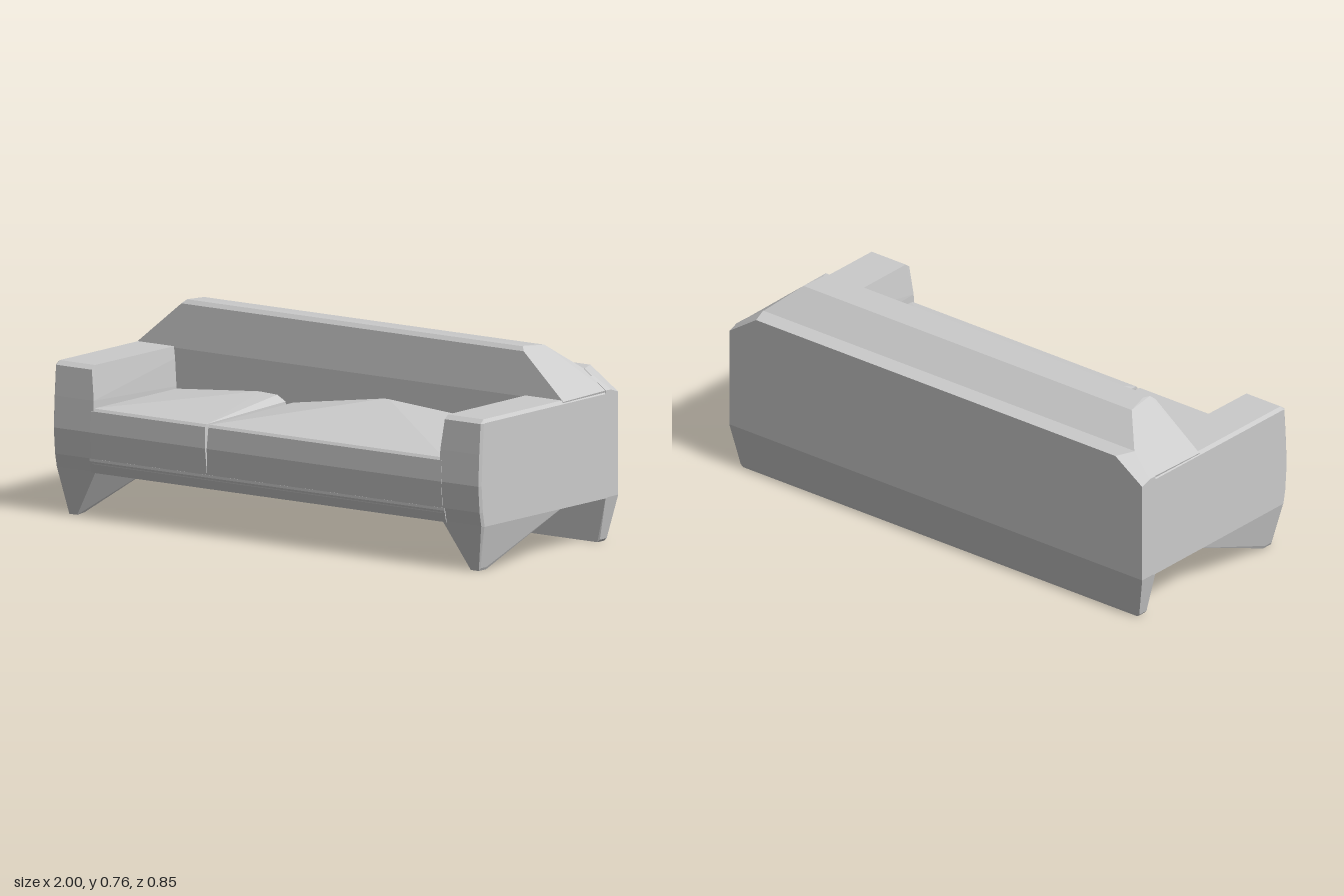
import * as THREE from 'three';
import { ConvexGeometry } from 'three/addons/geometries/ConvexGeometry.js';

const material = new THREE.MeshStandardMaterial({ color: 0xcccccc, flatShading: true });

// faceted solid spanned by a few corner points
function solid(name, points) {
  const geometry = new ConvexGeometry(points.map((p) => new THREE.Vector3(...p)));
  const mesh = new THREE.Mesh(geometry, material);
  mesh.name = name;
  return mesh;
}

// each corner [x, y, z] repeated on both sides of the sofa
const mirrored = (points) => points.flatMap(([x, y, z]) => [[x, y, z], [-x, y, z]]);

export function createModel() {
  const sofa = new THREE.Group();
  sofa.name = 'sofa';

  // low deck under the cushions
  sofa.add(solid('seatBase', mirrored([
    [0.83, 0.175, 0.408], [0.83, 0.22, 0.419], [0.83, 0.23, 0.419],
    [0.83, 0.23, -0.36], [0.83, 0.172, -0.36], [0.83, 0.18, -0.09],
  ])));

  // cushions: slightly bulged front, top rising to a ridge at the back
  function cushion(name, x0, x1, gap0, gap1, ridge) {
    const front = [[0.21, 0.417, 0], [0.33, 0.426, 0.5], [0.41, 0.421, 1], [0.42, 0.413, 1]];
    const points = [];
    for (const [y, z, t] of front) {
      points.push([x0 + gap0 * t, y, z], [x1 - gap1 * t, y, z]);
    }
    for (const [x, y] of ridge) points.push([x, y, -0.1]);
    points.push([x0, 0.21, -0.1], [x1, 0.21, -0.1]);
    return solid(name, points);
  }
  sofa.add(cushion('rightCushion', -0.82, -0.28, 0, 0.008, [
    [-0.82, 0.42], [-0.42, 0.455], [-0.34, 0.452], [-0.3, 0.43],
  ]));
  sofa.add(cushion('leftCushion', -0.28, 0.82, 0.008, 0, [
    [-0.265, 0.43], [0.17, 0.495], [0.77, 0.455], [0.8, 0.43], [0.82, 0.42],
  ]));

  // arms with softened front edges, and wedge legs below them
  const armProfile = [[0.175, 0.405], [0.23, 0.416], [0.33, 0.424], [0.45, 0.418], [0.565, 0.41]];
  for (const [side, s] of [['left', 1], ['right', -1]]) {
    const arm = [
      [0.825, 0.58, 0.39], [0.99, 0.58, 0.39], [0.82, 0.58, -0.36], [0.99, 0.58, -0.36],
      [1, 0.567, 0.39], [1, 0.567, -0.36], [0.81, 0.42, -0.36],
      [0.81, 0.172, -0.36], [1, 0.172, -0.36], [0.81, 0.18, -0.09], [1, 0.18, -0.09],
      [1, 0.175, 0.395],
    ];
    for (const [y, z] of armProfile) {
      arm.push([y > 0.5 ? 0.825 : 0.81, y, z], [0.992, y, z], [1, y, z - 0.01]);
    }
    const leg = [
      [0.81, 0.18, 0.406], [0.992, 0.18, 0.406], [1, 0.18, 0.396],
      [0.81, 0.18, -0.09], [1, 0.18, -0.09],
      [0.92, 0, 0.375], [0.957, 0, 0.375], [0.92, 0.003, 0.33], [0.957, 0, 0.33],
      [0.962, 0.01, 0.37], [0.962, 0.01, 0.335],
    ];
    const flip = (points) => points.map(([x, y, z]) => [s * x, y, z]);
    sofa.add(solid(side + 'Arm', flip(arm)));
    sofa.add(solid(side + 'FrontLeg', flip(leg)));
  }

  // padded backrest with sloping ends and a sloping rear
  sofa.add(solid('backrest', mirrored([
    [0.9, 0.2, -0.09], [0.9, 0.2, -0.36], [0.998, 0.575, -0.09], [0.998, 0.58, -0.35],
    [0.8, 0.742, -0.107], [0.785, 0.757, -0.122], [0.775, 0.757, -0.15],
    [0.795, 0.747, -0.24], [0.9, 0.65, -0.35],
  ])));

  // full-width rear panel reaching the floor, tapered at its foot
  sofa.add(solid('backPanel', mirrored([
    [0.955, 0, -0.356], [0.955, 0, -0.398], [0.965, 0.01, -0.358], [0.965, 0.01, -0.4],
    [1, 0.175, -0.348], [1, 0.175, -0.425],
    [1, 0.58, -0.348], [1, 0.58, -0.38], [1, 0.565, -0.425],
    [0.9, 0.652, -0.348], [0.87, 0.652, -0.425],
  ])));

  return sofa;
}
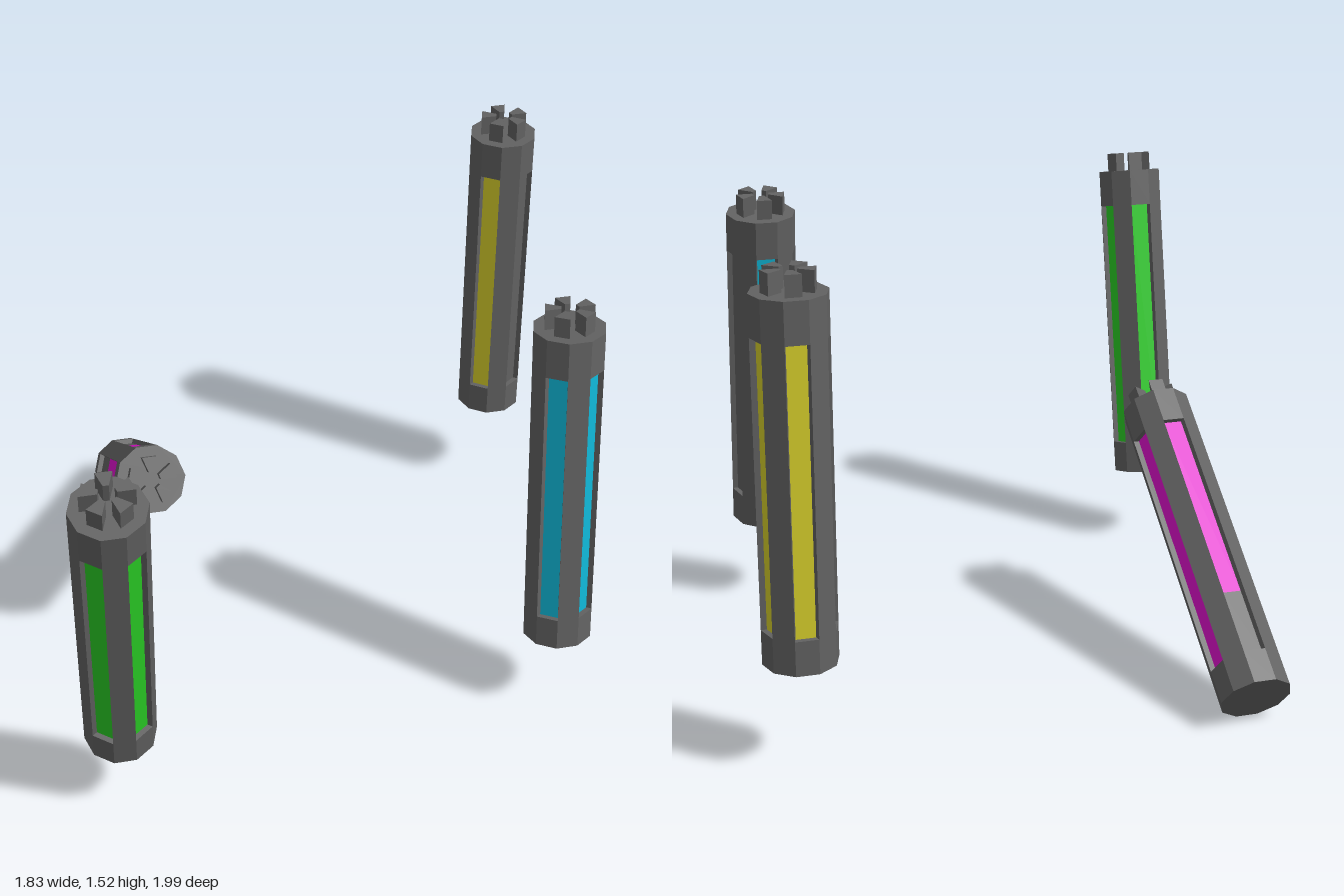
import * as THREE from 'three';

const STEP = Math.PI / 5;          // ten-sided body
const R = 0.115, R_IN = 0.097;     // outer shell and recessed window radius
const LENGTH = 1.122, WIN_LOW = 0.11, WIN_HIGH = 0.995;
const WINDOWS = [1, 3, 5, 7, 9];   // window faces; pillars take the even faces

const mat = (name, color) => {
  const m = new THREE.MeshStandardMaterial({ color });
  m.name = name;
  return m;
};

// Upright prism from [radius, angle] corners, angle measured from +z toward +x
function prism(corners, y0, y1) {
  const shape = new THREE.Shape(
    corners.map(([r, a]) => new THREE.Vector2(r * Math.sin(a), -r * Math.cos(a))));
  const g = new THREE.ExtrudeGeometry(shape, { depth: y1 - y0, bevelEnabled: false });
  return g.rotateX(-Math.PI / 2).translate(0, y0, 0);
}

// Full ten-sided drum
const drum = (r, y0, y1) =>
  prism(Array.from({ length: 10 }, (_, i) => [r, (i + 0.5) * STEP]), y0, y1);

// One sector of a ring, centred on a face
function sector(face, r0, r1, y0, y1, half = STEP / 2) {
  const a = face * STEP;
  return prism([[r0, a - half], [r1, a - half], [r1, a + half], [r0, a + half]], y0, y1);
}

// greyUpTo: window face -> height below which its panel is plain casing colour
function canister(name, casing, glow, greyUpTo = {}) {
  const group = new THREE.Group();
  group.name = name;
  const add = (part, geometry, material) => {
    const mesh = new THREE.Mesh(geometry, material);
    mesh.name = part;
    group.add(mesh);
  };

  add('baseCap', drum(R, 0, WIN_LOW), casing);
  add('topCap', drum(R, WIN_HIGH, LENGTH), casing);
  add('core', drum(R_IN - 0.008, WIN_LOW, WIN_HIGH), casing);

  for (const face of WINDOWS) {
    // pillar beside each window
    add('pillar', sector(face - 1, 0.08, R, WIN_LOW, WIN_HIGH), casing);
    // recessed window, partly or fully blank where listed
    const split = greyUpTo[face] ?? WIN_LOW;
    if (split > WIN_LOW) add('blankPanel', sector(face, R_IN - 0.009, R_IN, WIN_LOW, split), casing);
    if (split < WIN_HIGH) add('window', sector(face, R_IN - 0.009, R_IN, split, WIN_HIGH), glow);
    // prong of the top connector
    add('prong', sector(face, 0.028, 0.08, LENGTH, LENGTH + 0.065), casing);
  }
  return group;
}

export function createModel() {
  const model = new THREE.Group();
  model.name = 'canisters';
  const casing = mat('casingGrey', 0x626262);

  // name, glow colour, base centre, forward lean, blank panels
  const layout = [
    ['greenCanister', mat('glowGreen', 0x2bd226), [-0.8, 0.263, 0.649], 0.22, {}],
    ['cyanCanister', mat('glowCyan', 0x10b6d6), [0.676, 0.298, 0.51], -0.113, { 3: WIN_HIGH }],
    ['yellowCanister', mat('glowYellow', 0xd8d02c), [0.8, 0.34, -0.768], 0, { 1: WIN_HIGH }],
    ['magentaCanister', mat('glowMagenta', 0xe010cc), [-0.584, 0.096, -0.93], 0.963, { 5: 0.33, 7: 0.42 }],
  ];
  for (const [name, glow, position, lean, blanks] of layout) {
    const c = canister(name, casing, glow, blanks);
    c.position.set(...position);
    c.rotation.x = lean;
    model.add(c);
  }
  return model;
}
-*-*-
◆ Task ◆
When a line in the listing includes the word "push", report that line in full.

◆ Response area ◆
      points.push([x0 + gap0 * t, y, z], [x1 - gap1 * t, y, z]);
    for (const [x, y] of ridge) points.push([x, y, -0.1]);
    points.push([x0, 0.21, -0.1], [x1, 0.21, -0.1]);
      arm.push([y > 0.5 ? 0.825 : 0.81, y, z], [0.992, y, z], [1, y, z - 0.01]);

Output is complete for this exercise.